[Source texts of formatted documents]
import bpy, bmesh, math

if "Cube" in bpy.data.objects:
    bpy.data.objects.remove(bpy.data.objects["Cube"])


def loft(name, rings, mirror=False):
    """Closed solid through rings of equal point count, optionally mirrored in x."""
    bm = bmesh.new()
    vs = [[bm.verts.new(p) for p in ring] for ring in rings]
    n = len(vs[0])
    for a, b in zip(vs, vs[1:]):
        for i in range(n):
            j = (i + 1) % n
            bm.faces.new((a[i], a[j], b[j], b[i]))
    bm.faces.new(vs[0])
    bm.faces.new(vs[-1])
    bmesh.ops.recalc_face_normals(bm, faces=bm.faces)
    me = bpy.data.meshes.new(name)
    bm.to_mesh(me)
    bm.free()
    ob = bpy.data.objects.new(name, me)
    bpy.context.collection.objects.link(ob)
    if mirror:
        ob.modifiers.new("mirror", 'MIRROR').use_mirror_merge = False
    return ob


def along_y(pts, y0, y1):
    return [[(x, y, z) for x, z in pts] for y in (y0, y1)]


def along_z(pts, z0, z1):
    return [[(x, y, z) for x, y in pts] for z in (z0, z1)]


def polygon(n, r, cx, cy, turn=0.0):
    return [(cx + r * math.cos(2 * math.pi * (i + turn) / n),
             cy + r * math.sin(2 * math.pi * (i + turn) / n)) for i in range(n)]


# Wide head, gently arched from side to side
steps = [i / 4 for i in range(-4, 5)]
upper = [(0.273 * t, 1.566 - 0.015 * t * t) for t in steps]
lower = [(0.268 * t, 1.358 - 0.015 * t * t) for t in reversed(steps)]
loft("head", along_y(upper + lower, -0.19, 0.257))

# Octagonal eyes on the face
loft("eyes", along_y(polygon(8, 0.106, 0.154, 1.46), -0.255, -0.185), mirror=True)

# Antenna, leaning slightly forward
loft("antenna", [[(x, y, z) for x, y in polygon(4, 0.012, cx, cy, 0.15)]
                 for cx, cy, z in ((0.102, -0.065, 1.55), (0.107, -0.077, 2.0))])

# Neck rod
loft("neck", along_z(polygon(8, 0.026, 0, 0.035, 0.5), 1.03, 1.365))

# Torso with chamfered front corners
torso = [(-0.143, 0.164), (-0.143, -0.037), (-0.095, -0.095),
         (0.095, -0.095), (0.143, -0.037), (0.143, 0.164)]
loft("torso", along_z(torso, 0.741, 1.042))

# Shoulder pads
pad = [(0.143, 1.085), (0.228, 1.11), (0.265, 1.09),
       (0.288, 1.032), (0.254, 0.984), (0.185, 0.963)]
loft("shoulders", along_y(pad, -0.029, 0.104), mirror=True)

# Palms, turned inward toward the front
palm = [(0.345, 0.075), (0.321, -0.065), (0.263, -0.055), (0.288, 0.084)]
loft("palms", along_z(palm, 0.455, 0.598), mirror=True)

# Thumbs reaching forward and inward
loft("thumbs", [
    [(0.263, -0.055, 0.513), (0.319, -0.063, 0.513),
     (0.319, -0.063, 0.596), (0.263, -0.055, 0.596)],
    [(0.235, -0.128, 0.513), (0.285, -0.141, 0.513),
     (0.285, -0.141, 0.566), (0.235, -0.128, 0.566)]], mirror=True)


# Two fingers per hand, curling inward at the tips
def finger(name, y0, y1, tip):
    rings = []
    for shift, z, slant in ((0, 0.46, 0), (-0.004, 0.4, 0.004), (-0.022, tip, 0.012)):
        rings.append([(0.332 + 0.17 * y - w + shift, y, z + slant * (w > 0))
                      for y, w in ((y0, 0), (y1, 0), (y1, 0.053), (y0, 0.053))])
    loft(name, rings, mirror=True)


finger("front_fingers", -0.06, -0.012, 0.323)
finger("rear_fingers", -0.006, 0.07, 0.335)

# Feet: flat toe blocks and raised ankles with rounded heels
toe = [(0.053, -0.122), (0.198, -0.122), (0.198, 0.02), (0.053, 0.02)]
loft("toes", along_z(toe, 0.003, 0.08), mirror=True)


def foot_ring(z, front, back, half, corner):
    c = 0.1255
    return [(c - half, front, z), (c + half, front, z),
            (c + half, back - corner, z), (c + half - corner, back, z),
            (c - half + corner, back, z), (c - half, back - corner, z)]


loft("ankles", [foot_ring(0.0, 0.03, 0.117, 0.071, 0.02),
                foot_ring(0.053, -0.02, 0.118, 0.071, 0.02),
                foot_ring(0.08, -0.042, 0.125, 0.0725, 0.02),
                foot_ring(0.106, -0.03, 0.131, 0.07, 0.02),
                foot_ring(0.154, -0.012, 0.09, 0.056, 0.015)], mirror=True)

● **Your assignment**
Each line of the records should be repeated exactly as it stands.

● **Completed exercise**
import bpy, bmesh, math

if "Cube" in bpy.data.objects:
    bpy.data.objects.remove(bpy.data.objects["Cube"])


def loft(name, rings, mirror=False):
    """Closed solid through rings of equal point count, optionally mirrored in x."""
    bm = bmesh.new()
    vs = [[bm.verts.new(p) for p in ring] for ring in rings]
    n = len(vs[0])
    for a, b in zip(vs, vs[1:]):
        for i in range(n):
            j = (i + 1) % n
            bm.faces.new((a[i], a[j], b[j], b[i]))
    bm.faces.new(vs[0])
    bm.faces.new(vs[-1])
    bmesh.ops.recalc_face_normals(bm, faces=bm.faces)
    me = bpy.data.meshes.new(name)
    bm.to_mesh(me)
    bm.free()
    ob = bpy.data.objects.new(name, me)
    bpy.context.collection.objects.link(ob)
    if mirror:
        ob.modifiers.new("mirror", 'MIRROR').use_mirror_merge = False
    return ob


def along_y(pts, y0, y1):
    return [[(x, y, z) for x, z in pts] for y in (y0, y1)]


def along_z(pts, z0, z1):
    return [[(x, y, z) for x, y in pts] for z in (z0, z1)]


def polygon(n, r, cx, cy, turn=0.0):
    return [(cx + r * math.cos(2 * math.pi * (i + turn) / n),
             cy + r * math.sin(2 * math.pi * (i + turn) / n)) for i in range(n)]


# Wide head, gently arched from side to side
steps = [i / 4 for i in range(-4, 5)]
upper = [(0.273 * t, 1.566 - 0.015 * t * t) for t in steps]
lower = [(0.268 * t, 1.358 - 0.015 * t * t) for t in reversed(steps)]
loft("head", along_y(upper + lower, -0.19, 0.257))

# Octagonal eyes on the face
loft("eyes", along_y(polygon(8, 0.106, 0.154, 1.46), -0.255, -0.185), mirror=True)

# Antenna, leaning slightly forward
loft("antenna", [[(x, y, z) for x, y in polygon(4, 0.012, cx, cy, 0.15)]
                 for cx, cy, z in ((0.102, -0.065, 1.55), (0.107, -0.077, 2.0))])

# Neck rod
loft("neck", along_z(polygon(8, 0.026, 0, 0.035, 0.5), 1.03, 1.365))

# Torso with chamfered front corners
torso = [(-0.143, 0.164), (-0.143, -0.037), (-0.095, -0.095),
         (0.095, -0.095), (0.143, -0.037), (0.143, 0.164)]
loft("torso", along_z(torso, 0.741, 1.042))

# Shoulder pads
pad = [(0.143, 1.085), (0.228, 1.11), (0.265, 1.09),
       (0.288, 1.032), (0.254, 0.984), (0.185, 0.963)]
loft("shoulders", along_y(pad, -0.029, 0.104), mirror=True)

# Palms, turned inward toward the front
palm = [(0.345, 0.075), (0.321, -0.065), (0.263, -0.055), (0.288, 0.084)]
loft("palms", along_z(palm, 0.455, 0.598), mirror=True)

# Thumbs reaching forward and inward
loft("thumbs", [
    [(0.263, -0.055, 0.513), (0.319, -0.063, 0.513),
     (0.319, -0.063, 0.596), (0.263, -0.055, 0.596)],
    [(0.235, -0.128, 0.513), (0.285, -0.141, 0.513),
     (0.285, -0.141, 0.566), (0.235, -0.128, 0.566)]], mirror=True)


# Two fingers per hand, curling inward at the tips
def finger(name, y0, y1, tip):
    rings = []
    for shift, z, slant in ((0, 0.46, 0), (-0.004, 0.4, 0.004), (-0.022, tip, 0.012)):
        rings.append([(0.332 + 0.17 * y - w + shift, y, z + slant * (w > 0))
                      for y, w in ((y0, 0), (y1, 0), (y1, 0.053), (y0, 0.053))])
    loft(name, rings, mirror=True)


finger("front_fingers", -0.06, -0.012, 0.323)
finger("rear_fingers", -0.006, 0.07, 0.335)

# Feet: flat toe blocks and raised ankles with rounded heels
toe = [(0.053, -0.122), (0.198, -0.122), (0.198, 0.02), (0.053, 0.02)]
loft("toes", along_z(toe, 0.003, 0.08), mirror=True)


def foot_ring(z, front, back, half, corner):
    c = 0.1255
    return [(c - half, front, z), (c + half, front, z),
            (c + half, back - corner, z), (c + half - corner, back, z),
            (c - half + corner, back, z), (c - half, back - corner, z)]


loft("ankles", [foot_ring(0.0, 0.03, 0.117, 0.071, 0.02),
                foot_ring(0.053, -0.02, 0.118, 0.071, 0.02),
                foot_ring(0.08, -0.042, 0.125, 0.0725, 0.02),
                foot_ring(0.106, -0.03, 0.131, 0.07, 0.02),
                foot_ring(0.154, -0.012, 0.09, 0.056, 0.015)], mirror=True)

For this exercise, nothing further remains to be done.